The coronavirus is hitting Australians in both their hip pockets and headspace.
But Prime Minister Scott Morrison is seeking to keep confidence up amid all the gloomy news driven by the measures taken to stop the spread of coronavirus.
One in three households are worse-off financially since COVID-19 hit our shores, new data from the Australian Bureau of Statistics shows.
And nearly twice as many people are reporting feelings of nervousness or restlessness - both associated with anxiety - compared with a national health survey in 2017-18.
Working-age people were more likely to have finances in worse shape than those aged over 65 years.
One in eight had lost hours or their job in the first half of April.

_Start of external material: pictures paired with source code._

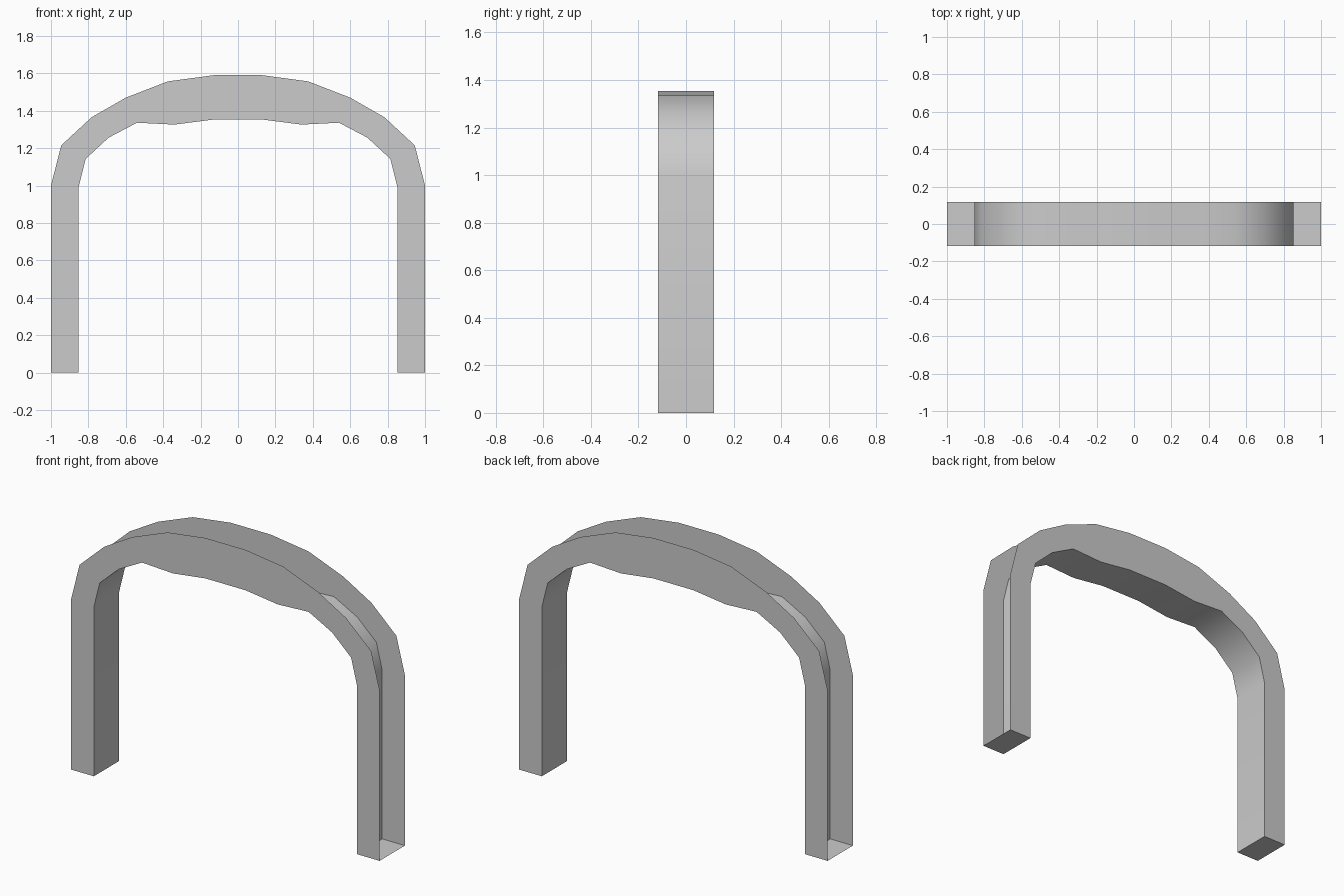
import bpy, bmesh, math

cube = bpy.data.objects.get("Cube")
if cube:
    bpy.data.objects.remove(cube, do_unlink=True)

# Plain grey material
grey = bpy.data.materials.new("plain grey")
grey.use_nodes = True
colour = (0.6, 0.6, 0.6, 1)
grey.diffuse_color = colour
grey.node_tree.nodes["Principled BSDF"].inputs["Base Color"].default_value = colour

# Half profiles of the arch, foot to crown
HALF_DEPTH = 0.117
outer = [(1, 0), (1, 1), (0.945, 1.215), (0.783, 1.365), (0.6, 1.47), (0.375, 1.557), (0.13, 1.59)]
inner = [(0.853, 0), (0.853, 0.99), (0.815, 1.142), (0.692, 1.256), (0.54, 1.336), (0.34, 1.326), (0.13, 1.353)]


def mirrored(half):
    return half + [(-x, z) for x, z in reversed(half)]


bm = bmesh.new()


def rail(profile, y):
    return [bm.verts.new((x, y, z)) for x, z in mirrored(profile)]


def bridge(a, b):
    for i in range(len(a) - 1):
        bm.faces.new((a[i], a[i + 1], b[i + 1], b[i]))


outer_front, outer_back = rail(outer, -HALF_DEPTH), rail(outer, HALF_DEPTH)
inner_front, inner_back = rail(inner, -HALF_DEPTH), rail(inner, HALF_DEPTH)

# Front and back walls and the underside; the outer rim stays open
bridge(inner_front, outer_front)
bridge(outer_back, inner_back)
bridge(inner_back, inner_front)

# Soles of both feet
for end in (0, -1):
    bm.faces.new((outer_front[end], outer_back[end], inner_back[end], inner_front[end]))

# Point the walls away from the hollow
for face in bm.faces:
    face.normal_update()
    centre, n = face.calc_center_median(), face.normal
    if abs(n.y) > 0.9:
        wrong = n.y * centre.y < 0
    elif centre.z < 0.001:
        wrong = n.z > 0
    else:
        wrong = n.x * centre.x + n.z * (centre.z - 0.9) > 0
    if wrong:
        face.normal_flip()

mesh = bpy.data.meshes.new("arch_channel")
bm.to_mesh(mesh)
bm.free()
mesh.materials.append(grey)
arch = bpy.data.objects.new("arch_channel", mesh)
bpy.context.collection.objects.link(arch)

# Smooth underside with crisp wall edges
bpy.context.view_layer.objects.active = arch
arch.select_set(True)
bpy.ops.object.shade_smooth_by_angle(angle=math.radians(40))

However, leaders are offering Australians an "early mark" from the tough restrictions on businesses and gatherings after the virus spread slowed to a crawl.

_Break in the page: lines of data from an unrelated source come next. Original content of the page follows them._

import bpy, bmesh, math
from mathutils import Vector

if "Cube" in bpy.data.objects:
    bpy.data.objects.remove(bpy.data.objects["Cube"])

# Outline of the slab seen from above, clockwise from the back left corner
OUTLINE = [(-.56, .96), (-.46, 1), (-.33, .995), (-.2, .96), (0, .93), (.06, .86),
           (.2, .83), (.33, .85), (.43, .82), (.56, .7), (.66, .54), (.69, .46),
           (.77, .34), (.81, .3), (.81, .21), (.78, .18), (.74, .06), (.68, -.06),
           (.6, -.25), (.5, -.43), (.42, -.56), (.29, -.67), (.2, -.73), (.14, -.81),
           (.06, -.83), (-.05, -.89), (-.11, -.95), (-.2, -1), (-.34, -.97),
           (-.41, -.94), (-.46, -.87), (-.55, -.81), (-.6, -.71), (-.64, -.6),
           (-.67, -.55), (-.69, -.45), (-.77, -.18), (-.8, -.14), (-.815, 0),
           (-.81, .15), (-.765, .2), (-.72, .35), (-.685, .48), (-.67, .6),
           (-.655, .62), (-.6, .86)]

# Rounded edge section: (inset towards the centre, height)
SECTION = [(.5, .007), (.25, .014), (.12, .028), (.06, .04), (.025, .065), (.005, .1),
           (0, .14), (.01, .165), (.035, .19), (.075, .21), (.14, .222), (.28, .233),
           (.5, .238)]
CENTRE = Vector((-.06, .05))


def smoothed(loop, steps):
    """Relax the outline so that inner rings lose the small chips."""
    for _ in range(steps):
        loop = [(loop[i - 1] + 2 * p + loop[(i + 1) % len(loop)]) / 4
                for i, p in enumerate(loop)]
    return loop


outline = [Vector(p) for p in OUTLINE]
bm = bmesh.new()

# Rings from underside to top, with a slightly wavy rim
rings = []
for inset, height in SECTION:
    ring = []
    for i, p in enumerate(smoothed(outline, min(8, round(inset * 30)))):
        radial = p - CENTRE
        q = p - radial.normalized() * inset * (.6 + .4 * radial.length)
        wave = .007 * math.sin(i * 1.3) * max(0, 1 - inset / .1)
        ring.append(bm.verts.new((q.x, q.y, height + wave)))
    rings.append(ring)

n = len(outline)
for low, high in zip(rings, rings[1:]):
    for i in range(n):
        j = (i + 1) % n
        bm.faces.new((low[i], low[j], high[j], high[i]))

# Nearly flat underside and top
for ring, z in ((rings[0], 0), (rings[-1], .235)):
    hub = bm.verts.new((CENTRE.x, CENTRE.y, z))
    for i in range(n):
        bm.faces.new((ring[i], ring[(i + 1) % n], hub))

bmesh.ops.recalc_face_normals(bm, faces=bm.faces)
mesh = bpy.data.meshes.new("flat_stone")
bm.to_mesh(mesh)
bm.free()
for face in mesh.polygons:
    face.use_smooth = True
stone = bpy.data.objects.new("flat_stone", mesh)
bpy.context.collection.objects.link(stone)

"We can't keep Australia under the doona," Mr Morrison told reporters.
There are 1.5 million people now on the JobSeeker unemployment payment - with 900,000 applications processed in the past six weeks - and 650,000 businesses registered for the JobKeeper wage subsidy.

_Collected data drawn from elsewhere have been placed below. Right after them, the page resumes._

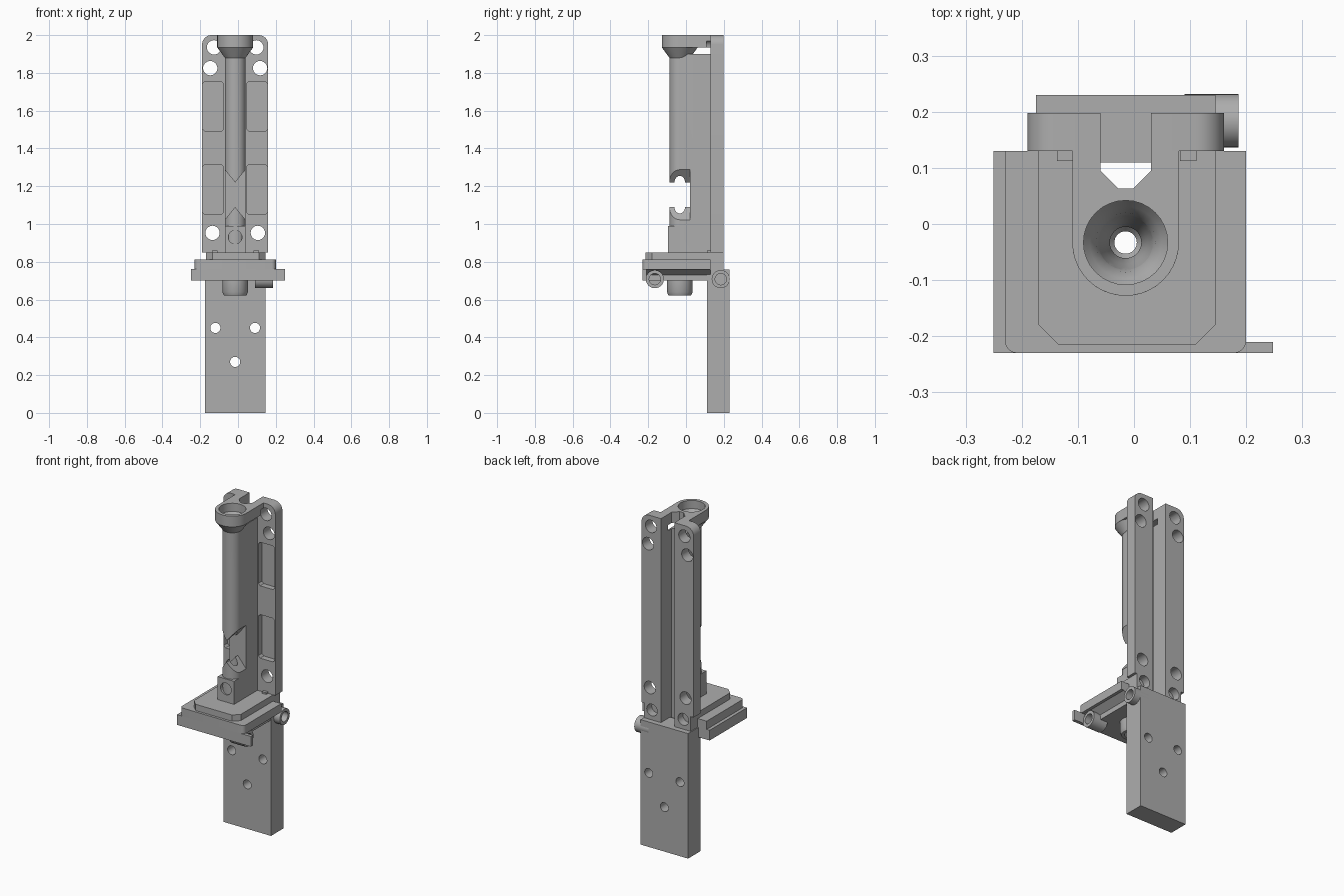
import bpy, bmesh
from math import sin, cos, pi, radians
from mathutils import Vector

if "Cube" in bpy.data.objects:
    bpy.data.objects.remove(bpy.data.objects["Cube"], do_unlink=True)

grey = bpy.data.materials.new("machined grey")
grey.use_nodes = True
colour = (0.42, 0.42, 0.42, 1)
grey.diffuse_color = colour
grey.node_tree.nodes["Principled BSDF"].inputs["Base Color"].default_value = colour

CX, CY = -0.015, -0.033   # bore axis
parts, helpers = [], []


def finish(name, bm):
    bmesh.ops.recalc_face_normals(bm, faces=bm.faces)
    mesh = bpy.data.meshes.new(name)
    bm.to_mesh(mesh)
    bm.free()
    mesh.materials.append(grey)
    ob = bpy.data.objects.new(name, mesh)
    bpy.context.collection.objects.link(ob)
    parts.append(ob)
    return ob


def prism(name, axis, pts, lo, hi):
    """Extrude a 2D outline along an axis."""
    place = {"x": lambda u, v, w: (w, u, v),
             "y": lambda u, v, w: (u, w, v),
             "z": lambda u, v, w: (u, v, w)}[axis]
    bm = bmesh.new()
    face = bm.faces.new([bm.verts.new(place(u, v, lo)) for u, v in pts])
    out = bmesh.ops.extrude_face_region(bm, geom=[face])
    shift = Vector(place(0, 0, hi - lo))
    for v in out["geom"]:
        if isinstance(v, bmesh.types.BMVert):
            v.co += shift
    return finish(name, bm)


def rect(u0, u1, v0, v1):
    return [(u0, v0), (u1, v0), (u1, v1), (u0, v1)]


def chamfered(u0, u1, v0, v1, c):
    return [(u0 + c, v0), (u1 - c, v0), (u1, v0 + c), (u1, v1 - c),
            (u1 - c, v1), (u0 + c, v1), (u0, v1 - c), (u0, v0 + c)]


def arc(cu, cv, r, start, end, n=8):
    steps = [radians(start + (end - start) * i / n) for i in range(n + 1)]
    return [(cu + r * cos(a), cv + r * sin(a)) for a in steps]


def rod(name, axis, u, v, r, lo, hi):
    return prism(name, axis, arc(u, v, r, 0, 345, 23), lo, hi)


def turned(name, profile, n=32):
    """Solid of revolution about the bore axis from (radius, z) pairs."""
    bm = bmesh.new()
    rings = [[bm.verts.new((CX + r * cos(2 * pi * i / n), CY + r * sin(2 * pi * i / n), z))
              for i in range(n)] for r, z in profile]
    for a, b in zip(rings, rings[1:]):
        for i in range(n):
            bm.faces.new((a[i], a[(i + 1) % n], b[(i + 1) % n], b[i]))
    bm.faces.new(rings[0])
    bm.faces.new(rings[-1])
    return finish(name, bm)


def helper(ob):
    parts.remove(ob)
    helpers.append(ob)
    ob.hide_render = True
    return ob


def cut(ob, *cutters):
    bpy.context.view_layer.objects.active = ob
    for c in cutters:
        mod = ob.modifiers.new("cut", "BOOLEAN")
        mod.operation, mod.solver, mod.object = "DIFFERENCE", "EXACT", c
        bpy.ops.object.modifier_apply(modifier=mod.name)


# Shared cutters: rear slot and stepped bore
slot = helper(prism("slot_cutter", "z", [(-0.06, 0.3), (-0.06, 0.095), (-0.028, 0.063),
                                        (-0.002, 0.063), (0.03, 0.095), (0.03, 0.3)], 0.5, 2.1))
bore = helper(turned("bore_cutter", [(0.02, 0.5), (0.02, 0.99), (0.028, 1.0), (0.028, 1.8),
                                    (0.038, 1.85), (0.053, 1.92), (0.075, 1.95), (0.075, 2.1)]))

# Lower mounting plate with three holes
plate = prism("lower_plate", "y", rect(-0.175, 0.145, 0, 0.76), 0.11, 0.23)
cut(plate, *[helper(rod("plate_hole", "y", x, z, 0.027, 0, 0.4))
             for x, z in ((-0.12, 0.45), (0.09, 0.45), (CX, 0.27))])

# Side knuckles with blind sockets
for name, y in (("front_knuckle", -0.165), ("rear_knuckle", 0.184)):
    knuckle = rod(name, "x", y, 0.708, 0.048, 0.09, 0.186)
    cut(knuckle, helper(rod("socket", "x", y, 0.708, 0.03, 0.12, 0.3)))

# Rear flange with rounded top, pockets and holes
outline = ([(-0.17, 0.76), (0.145, 0.76), (0.145, 0.85), (0.16, 0.85)]
           + arc(0.11, 1.95, 0.05, 0, 90) + arc(-0.14, 1.95, 0.05, 90, 180)
           + [(-0.19, 0.85), (-0.17, 0.85)])
flange = prism("rear_flange", "y", outline, 0.13, 0.198)
holes = []
for offset, z in ((0.112, 1.935), (0.132, 1.825), (0.12, 0.953)):
    for side in (-1, 1):
        holes.append(helper(rod("flange_hole", "y", CX + side * offset, z, 0.038, 0.108, 0.4)))
for side in (-1, 1):
    holes.append(helper(rod("blind_hole", "y", CX + side * 0.105, 0.82, 0.036, 0.15, 0.4)))
pockets = [helper(prism("pocket", "y", chamfered(x0, x0 + 0.11, z0, z0 + 0.265, 0.012), 0.05, 0.165))
           for x0 in (-0.187, 0.046) for z0 in (1.05, 1.49)]
cut(flange, slot, *holes, *pockets)

# Guide column with round front and a V-edged window
column = prism("guide_column", "z", [(0.04, 0.13), (-0.07, 0.13)]
               + arc(CX, CY, 0.055, 180, 360, 16), 0.84, 1.9)
window = helper(prism("window", "y", [(-0.08, 1.3), (CX, 1.22), (0.05, 1.3),
                                     (0.05, 1.01), (CX, 1.09), (-0.08, 1.01)], -0.2, 0.02))
cut(column, slot, bore, window)

# Square block at the column foot
foot = prism("column_foot", "z", rect(-0.07, 0.04, -0.095, 0.1), 0.84, 0.99)
cut(foot, slot, bore, helper(rod("foot_hole", "y", CX, 0.93, 0.036, -0.2, CY)))

# Funnel cup at the top, joined to the flange
cup = prism("top_cup", "z", [(0.08, 0.13), (-0.11, 0.13)]
            + arc(CX, CY, 0.095, 180, 360, 20), 1.935, 2.0)
cut(cup, slot, bore, *holes[:2])
taper = turned("cup_taper", [(0.055, 1.88), (0.095, 1.935)])
cut(taper, bore)

# Small ears beside the column
for x in (-0.137, 0.082):
    prism("ear", "z", rect(x, x + 0.029, 0.112, 0.135), 0.84, 0.86)

# Stepped base: top pad, slab, side rail and front lip
pad = prism("base_pad", "z", [(-0.17, 0.13), (-0.17, -0.18), (-0.135, -0.215),
                              (0.11, -0.215), (0.145, -0.18), (0.145, 0.13)], 0.81, 0.85)
slab = prism("base_slab", "z", [(-0.23, 0.13)] + arc(-0.208, -0.208, 0.022, 180, 270, 5)
             + arc(0.178, -0.208, 0.022, 270, 360, 5) + [(0.2, 0.13)], 0.76, 0.812)
rail = prism("base_rail", "y", [(-0.25, 0.7), (0.14, 0.7), (0.14, 0.73), (0.185, 0.762),
                                (-0.25, 0.762)], -0.228, 0.13)
for part in (pad, slab, rail):
    cut(part, slot, bore)
prism("front_lip", "y", rect(-0.25, 0.248, 0.7, 0.762), -0.23, -0.21)

# Round boss under the base
boss = turned("lower_boss", [(0.06, 0.622), (0.068, 0.64), (0.068, 0.705)])
cut(boss, bore, helper(rod("boss_recess", "z", CX, CY, 0.042, 0.5, 0.66)))

# Remove helpers and smooth the round parts
for ob in helpers:
    bpy.data.objects.remove(ob, do_unlink=True)
bpy.context.view_layer.update()
for ob in parts:
    ob.select_set(True)
bpy.context.view_layer.objects.active = plate
bpy.ops.object.shade_smooth_by_angle(angle=radians(30))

Those figures are in line with Treasury's prediction for unemployment to rise to 10 per cent by the end of June.
But Mr Morrison urged Australians to take heart from the fact the government had acted to put a floor under the economy before the dire projections.
"It's important that Australians can take confidence that there has been a clear plan to get those supports in place early to ensure that Australia can be cushioned from an even more significant blow."
Treasury also updated forecasts on net overseas migration - which takes in tourists, business visitors and international students - which has dropped by nearly a third for the current financial year and is expected to fall a whopping 85 per cent in 2021/22.
Mr Morrison conceded this was a significant hit given the important contribution visitors make to Australia's economy and there would be a lag in the impacts beyond the emergency period
But he said it wasn't expected to foreshadow a long-term change in migration to Australia
In further gloomy news, home sales plunged 39 per cent in April to a 29-year low.
"We need growth-orientated policies to overcome what will be quite stiff headwinds which will be the carryover from what we've seen from the COVID-19 crisis," Mr Morrison said.
The first of the business cashflow payments and $750 stimulus cheques for people on welfare have hit bank accounts over the past fortnight.
But the ABS says more than half of those who have received the $750 have banked it or not spent it yet.
Another one in six put it towards paying bills.
That's not great news for retailers, who have put together a plan to get people back into their stores and protect everyone's health.
Governments have also ordered food courts closed along with restaurants, cafes and bars, although they can provide takeaway.
Australian Associated Press